■ **YOUR OBJECTIVE**
Please give again every entry exactly as it appears, setting aside the pictures.

■ **INFORMATION GIVEN**
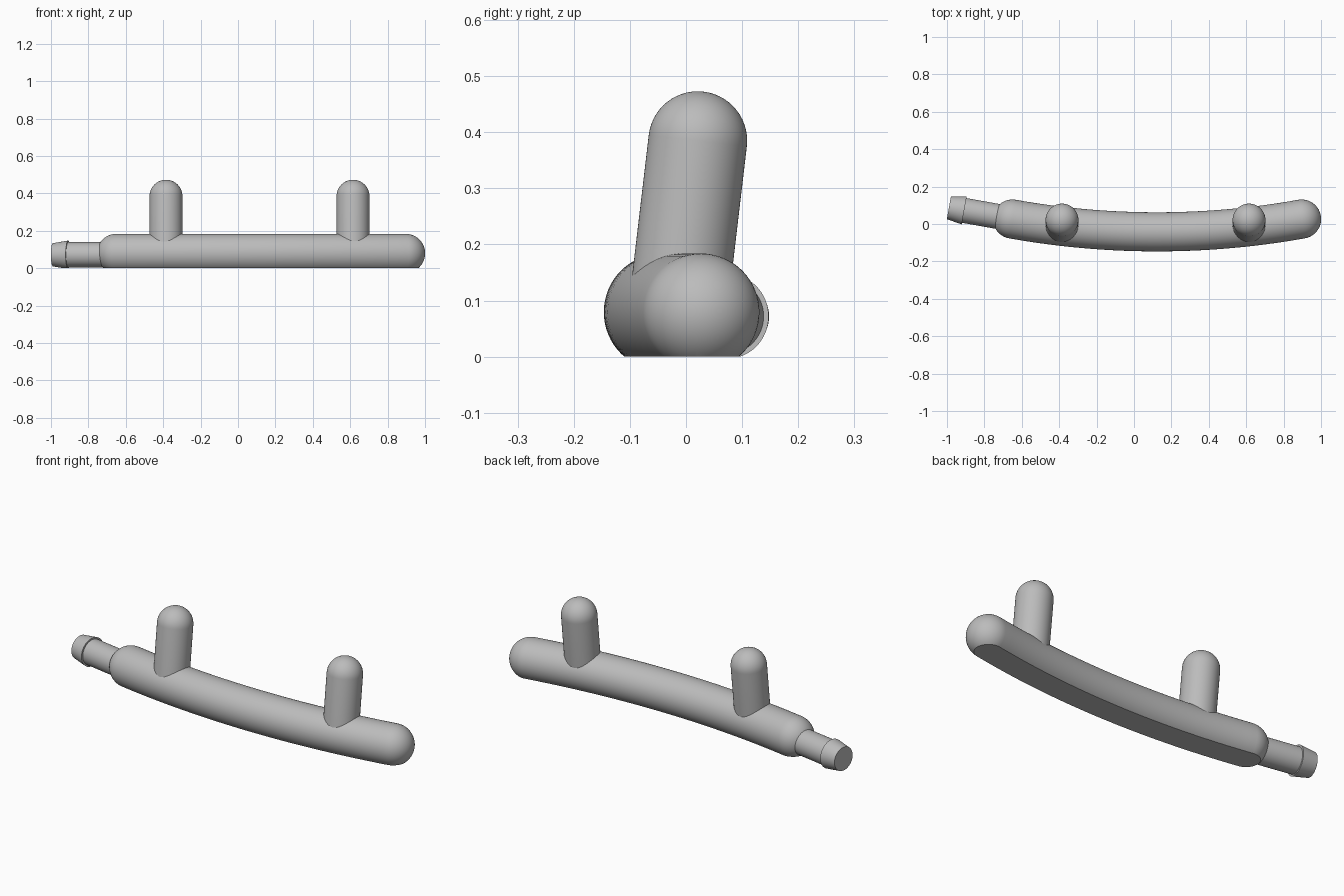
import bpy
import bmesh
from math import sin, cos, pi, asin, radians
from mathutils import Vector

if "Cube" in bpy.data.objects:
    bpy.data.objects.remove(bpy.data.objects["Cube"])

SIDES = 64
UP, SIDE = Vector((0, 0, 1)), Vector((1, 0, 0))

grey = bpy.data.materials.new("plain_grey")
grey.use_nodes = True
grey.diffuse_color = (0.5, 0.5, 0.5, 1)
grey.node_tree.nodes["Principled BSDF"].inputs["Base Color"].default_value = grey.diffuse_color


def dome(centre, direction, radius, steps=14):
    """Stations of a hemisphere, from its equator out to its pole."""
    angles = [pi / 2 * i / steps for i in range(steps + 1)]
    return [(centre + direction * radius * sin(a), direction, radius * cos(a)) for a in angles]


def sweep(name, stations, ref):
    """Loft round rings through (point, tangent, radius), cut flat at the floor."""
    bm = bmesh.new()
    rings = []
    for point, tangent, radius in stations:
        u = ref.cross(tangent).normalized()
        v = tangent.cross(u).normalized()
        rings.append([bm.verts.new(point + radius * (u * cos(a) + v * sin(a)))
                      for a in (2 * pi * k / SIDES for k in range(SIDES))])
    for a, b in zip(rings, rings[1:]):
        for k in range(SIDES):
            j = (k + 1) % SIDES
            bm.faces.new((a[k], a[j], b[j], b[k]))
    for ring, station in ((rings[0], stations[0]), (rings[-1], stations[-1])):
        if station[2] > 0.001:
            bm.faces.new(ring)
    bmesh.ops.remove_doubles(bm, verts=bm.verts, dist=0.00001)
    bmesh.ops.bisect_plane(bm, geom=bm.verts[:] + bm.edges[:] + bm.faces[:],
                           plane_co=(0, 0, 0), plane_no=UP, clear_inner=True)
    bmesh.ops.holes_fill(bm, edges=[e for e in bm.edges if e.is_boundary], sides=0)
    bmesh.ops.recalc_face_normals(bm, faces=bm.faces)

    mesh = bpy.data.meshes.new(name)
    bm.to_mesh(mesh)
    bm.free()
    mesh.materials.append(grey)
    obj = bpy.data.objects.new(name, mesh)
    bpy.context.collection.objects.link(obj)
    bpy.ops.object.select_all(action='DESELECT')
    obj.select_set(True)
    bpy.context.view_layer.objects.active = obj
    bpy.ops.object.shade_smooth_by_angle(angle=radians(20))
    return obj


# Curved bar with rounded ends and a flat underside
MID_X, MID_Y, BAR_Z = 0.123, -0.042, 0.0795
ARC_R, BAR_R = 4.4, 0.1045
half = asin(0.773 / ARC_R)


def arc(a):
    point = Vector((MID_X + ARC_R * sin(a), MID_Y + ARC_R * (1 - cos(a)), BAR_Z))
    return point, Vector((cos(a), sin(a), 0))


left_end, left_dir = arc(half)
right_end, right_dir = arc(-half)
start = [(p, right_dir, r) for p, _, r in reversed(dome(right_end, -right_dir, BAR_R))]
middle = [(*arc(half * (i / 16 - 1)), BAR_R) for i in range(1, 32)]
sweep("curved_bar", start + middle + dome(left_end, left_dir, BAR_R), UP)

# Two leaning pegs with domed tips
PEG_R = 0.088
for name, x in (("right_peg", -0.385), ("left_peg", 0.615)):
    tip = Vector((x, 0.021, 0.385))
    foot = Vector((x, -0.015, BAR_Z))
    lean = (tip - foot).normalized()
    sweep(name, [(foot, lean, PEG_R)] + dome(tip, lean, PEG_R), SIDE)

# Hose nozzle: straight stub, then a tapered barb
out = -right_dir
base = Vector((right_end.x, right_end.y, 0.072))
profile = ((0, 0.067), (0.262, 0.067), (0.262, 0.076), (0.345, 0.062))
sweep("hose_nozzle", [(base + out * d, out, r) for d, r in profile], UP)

■ **PROBLEM SOLUTION**
import bpy
import bmesh
from math import sin, cos, pi, asin, radians
from mathutils import Vector

if "Cube" in bpy.data.objects:
    bpy.data.objects.remove(bpy.data.objects["Cube"])

SIDES = 64
UP, SIDE = Vector((0, 0, 1)), Vector((1, 0, 0))

grey = bpy.data.materials.new("plain_grey")
grey.use_nodes = True
grey.diffuse_color = (0.5, 0.5, 0.5, 1)
grey.node_tree.nodes["Principled BSDF"].inputs["Base Color"].default_value = grey.diffuse_color


def dome(centre, direction, radius, steps=14):
    """Stations of a hemisphere, from its equator out to its pole."""
    angles = [pi / 2 * i / steps for i in range(steps + 1)]
    return [(centre + direction * radius * sin(a), direction, radius * cos(a)) for a in angles]


def sweep(name, stations, ref):
    """Loft round rings through (point, tangent, radius), cut flat at the floor."""
    bm = bmesh.new()
    rings = []
    for point, tangent, radius in stations:
        u = ref.cross(tangent).normalized()
        v = tangent.cross(u).normalized()
        rings.append([bm.verts.new(point + radius * (u * cos(a) + v * sin(a)))
                      for a in (2 * pi * k / SIDES for k in range(SIDES))])
    for a, b in zip(rings, rings[1:]):
        for k in range(SIDES):
            j = (k + 1) % SIDES
            bm.faces.new((a[k], a[j], b[j], b[k]))
    for ring, station in ((rings[0], stations[0]), (rings[-1], stations[-1])):
        if station[2] > 0.001:
            bm.faces.new(ring)
    bmesh.ops.remove_doubles(bm, verts=bm.verts, dist=0.00001)
    bmesh.ops.bisect_plane(bm, geom=bm.verts[:] + bm.edges[:] + bm.faces[:],
                           plane_co=(0, 0, 0), plane_no=UP, clear_inner=True)
    bmesh.ops.holes_fill(bm, edges=[e for e in bm.edges if e.is_boundary], sides=0)
    bmesh.ops.recalc_face_normals(bm, faces=bm.faces)

    mesh = bpy.data.meshes.new(name)
    bm.to_mesh(mesh)
    bm.free()
    mesh.materials.append(grey)
    obj = bpy.data.objects.new(name, mesh)
    bpy.context.collection.objects.link(obj)
    bpy.ops.object.select_all(action='DESELECT')
    obj.select_set(True)
    bpy.context.view_layer.objects.active = obj
    bpy.ops.object.shade_smooth_by_angle(angle=radians(20))
    return obj


# Curved bar with rounded ends and a flat underside
MID_X, MID_Y, BAR_Z = 0.123, -0.042, 0.0795
ARC_R, BAR_R = 4.4, 0.1045
half = asin(0.773 / ARC_R)


def arc(a):
    point = Vector((MID_X + ARC_R * sin(a), MID_Y + ARC_R * (1 - cos(a)), BAR_Z))
    return point, Vector((cos(a), sin(a), 0))


left_end, left_dir = arc(half)
right_end, right_dir = arc(-half)
start = [(p, right_dir, r) for p, _, r in reversed(dome(right_end, -right_dir, BAR_R))]
middle = [(*arc(half * (i / 16 - 1)), BAR_R) for i in range(1, 32)]
sweep("curved_bar", start + middle + dome(left_end, left_dir, BAR_R), UP)

# Two leaning pegs with domed tips
PEG_R = 0.088
for name, x in (("right_peg", -0.385), ("left_peg", 0.615)):
    tip = Vector((x, 0.021, 0.385))
    foot = Vector((x, -0.015, BAR_Z))
    lean = (tip - foot).normalized()
    sweep(name, [(foot, lean, PEG_R)] + dome(tip, lean, PEG_R), SIDE)

# Hose nozzle: straight stub, then a tapered barb
out = -right_dir
base = Vector((right_end.x, right_end.y, 0.072))
profile = ((0, 0.067), (0.262, 0.067), (0.262, 0.076), (0.345, 0.062))
sweep("hose_nozzle", [(base + out * d, out, r) for d, r in profile], UP)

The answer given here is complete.